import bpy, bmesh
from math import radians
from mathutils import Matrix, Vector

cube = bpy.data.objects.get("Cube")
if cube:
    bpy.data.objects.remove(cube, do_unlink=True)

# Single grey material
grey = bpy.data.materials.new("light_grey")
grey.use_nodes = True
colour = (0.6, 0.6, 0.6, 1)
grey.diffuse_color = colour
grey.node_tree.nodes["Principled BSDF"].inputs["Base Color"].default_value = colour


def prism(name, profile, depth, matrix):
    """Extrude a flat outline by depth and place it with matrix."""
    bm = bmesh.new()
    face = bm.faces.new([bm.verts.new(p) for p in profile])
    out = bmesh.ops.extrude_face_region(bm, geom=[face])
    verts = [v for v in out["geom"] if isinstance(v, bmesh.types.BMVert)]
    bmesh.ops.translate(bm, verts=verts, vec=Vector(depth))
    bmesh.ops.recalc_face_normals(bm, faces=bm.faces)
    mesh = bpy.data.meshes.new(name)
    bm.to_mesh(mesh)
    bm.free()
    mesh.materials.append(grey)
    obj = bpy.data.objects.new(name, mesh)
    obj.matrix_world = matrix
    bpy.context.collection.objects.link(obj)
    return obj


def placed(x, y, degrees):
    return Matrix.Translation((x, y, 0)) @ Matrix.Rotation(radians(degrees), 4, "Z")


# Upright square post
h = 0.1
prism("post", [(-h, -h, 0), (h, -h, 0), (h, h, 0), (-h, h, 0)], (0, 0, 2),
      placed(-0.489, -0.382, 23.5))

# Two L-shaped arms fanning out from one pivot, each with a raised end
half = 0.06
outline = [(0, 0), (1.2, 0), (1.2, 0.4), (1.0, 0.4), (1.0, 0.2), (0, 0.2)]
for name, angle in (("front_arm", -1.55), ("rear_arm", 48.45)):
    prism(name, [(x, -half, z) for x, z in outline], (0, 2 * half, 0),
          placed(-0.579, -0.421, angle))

# # # # # # #

Exercise goal —
Tell how many lines of the records above hold "name", giving the number and nothing else.

Output for this task —
5